◆ **What is needed**
Collect from the data below each line with "body".

══════════════════════════════

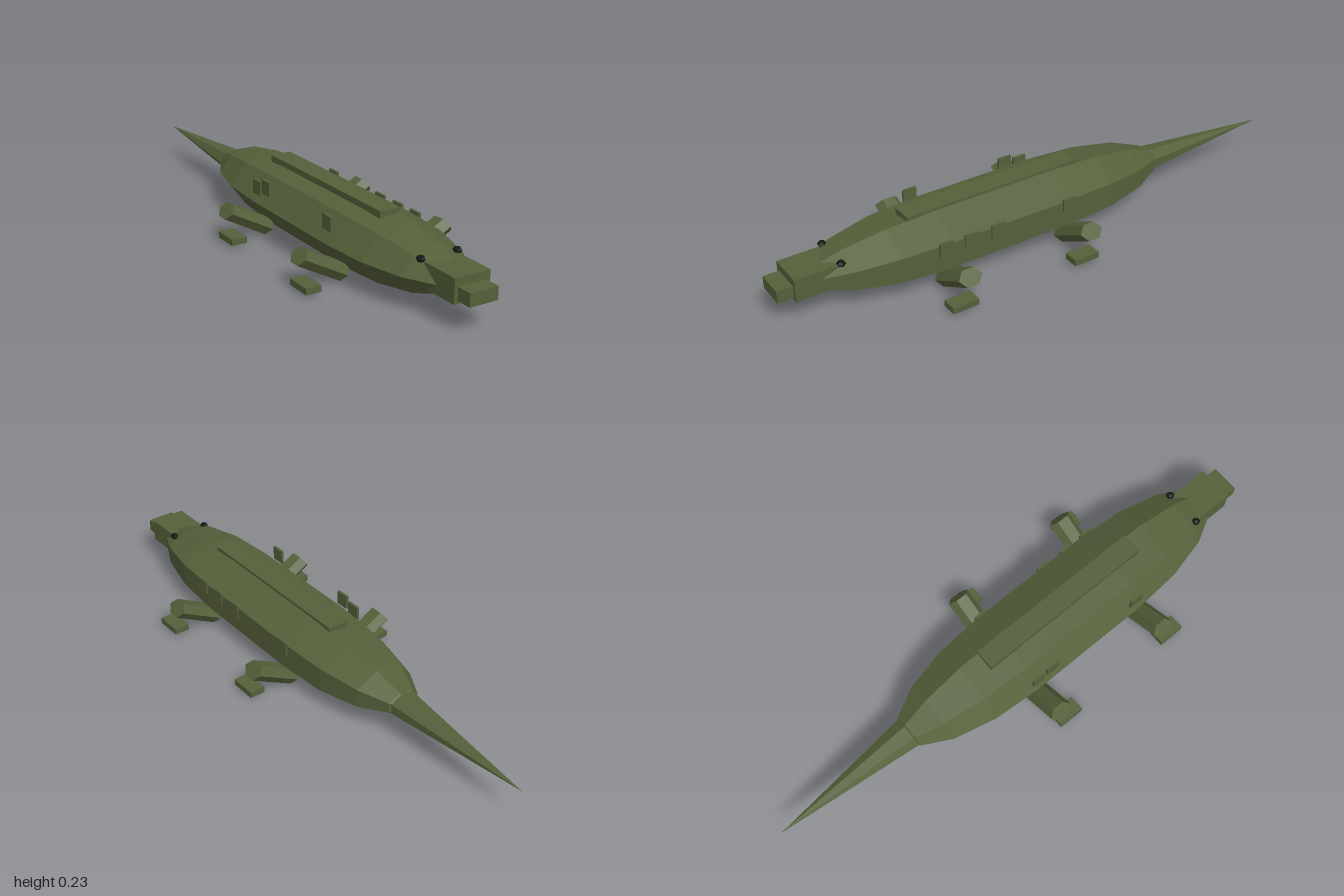
import * as THREE from 'three';

export function createModel() {
  const root = new THREE.Group();
  const olive = new THREE.MeshStandardMaterial({ color: 0x55603a, flatShading: true });
  olive.name = 'olive skin';
  const dark = new THREE.MeshStandardMaterial({ color: 0x15170f, flatShading: true });
  dark.name = 'dark eye';

  const add = (name, geometry, material = olive) => {
    const mesh = new THREE.Mesh(geometry, material);
    mesh.name = name;
    root.add(mesh);
    return mesh;
  };
  // Box given by its lower and upper limits on each axis
  const box = (name, [x0, x1], [y0, y1], [z0, z1]) =>
    add(name, new THREE.BoxGeometry(x1 - x0, y1 - y0, z1 - z0))
      .position.set((x0 + x1) / 2, (y0 + y1) / 2, (z0 + z1) / 2);

  // Seven-sided body, stretched along z
  const body = new THREE.CapsuleGeometry(1, 0.98, 4, 7);
  body.rotateX(Math.PI / 2).scale(0.168, 0.11, 0.47).translate(0, 0.118, 0.2);
  add('body', body);

  // Tapering tail
  const tail = new THREE.ConeGeometry(1, 0.53, 7);
  tail.rotateY(-Math.PI / 2).rotateX(-Math.PI / 2).scale(0.058, 0.04, 1).translate(0, 0.115, -0.735);
  add('tail', tail);

  // Head and snout
  box('head', [-0.065, 0.064], [0.087, 0.169], [0.77, 0.945]);
  box('snout', [-0.052, 0.05], [0.097, 0.141], [0.9, 1]);

  // Ridge along the back
  box('backRidge', [-0.037, 0.037], [0.2, 0.235], [-0.13, 0.535]);

  for (const s of [-1, 1]) {
    const side = s > 0 ? 'left' : 'right';

    const eye = new THREE.SphereGeometry(1, 6, 4);
    eye.scale(0.015, 0.011, 0.016).translate(s * 0.067, 0.174, 0.787);
    add(side + 'Eye', eye, dark);

    for (const [end, z] of [['Front', 0.45], ['Rear', -0.02]]) {
      // Six-sided leg, slightly sheared, rising outward from the belly
      const leg = new THREE.CylinderGeometry(1, 1, 1, 6);
      leg.applyMatrix4(new THREE.Matrix4().makeBasis(
        new THREE.Vector3(0.02, -s * 0.026, 0),
        new THREE.Vector3(s * 0.155, 0.084, 0),
        new THREE.Vector3(0, 0, 0.043)));
      leg.translate(s * 0.199, 0.066, z - 0.002);
      add(side + end + 'Leg', leg);

      const foot = new THREE.BoxGeometry(0.056, 0.022, 0.095);
      foot.translate(s * 0.271, 0.022, z + 0.03);
      add(side + end + 'Foot', foot);
    }
  }

  // Small scales on the flanks
  for (const z of [0.46, 0.365, 0.265, -0.02])
    box('leftScale', [0.148, 0.157], [0.128, 0.177], [z - 0.025, z + 0.025]);
  for (const [z, y] of [[0.42, 0.185], [0.04, 0.185], [-0.02, 0.17]])
    box('rightScale', [-0.16, -0.151], [y - 0.025, y + 0.025], [z - 0.025, z + 0.025]);

  return root;
}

══════════════════════════════

◆ **Answer section**
  // Seven-sided body, stretched along z
  const body = new THREE.CapsuleGeometry(1, 0.98, 4, 7);
  body.rotateX(Math.PI / 2).scale(0.168, 0.11, 0.47).translate(0, 0.118, 0.2);
  add('body', body);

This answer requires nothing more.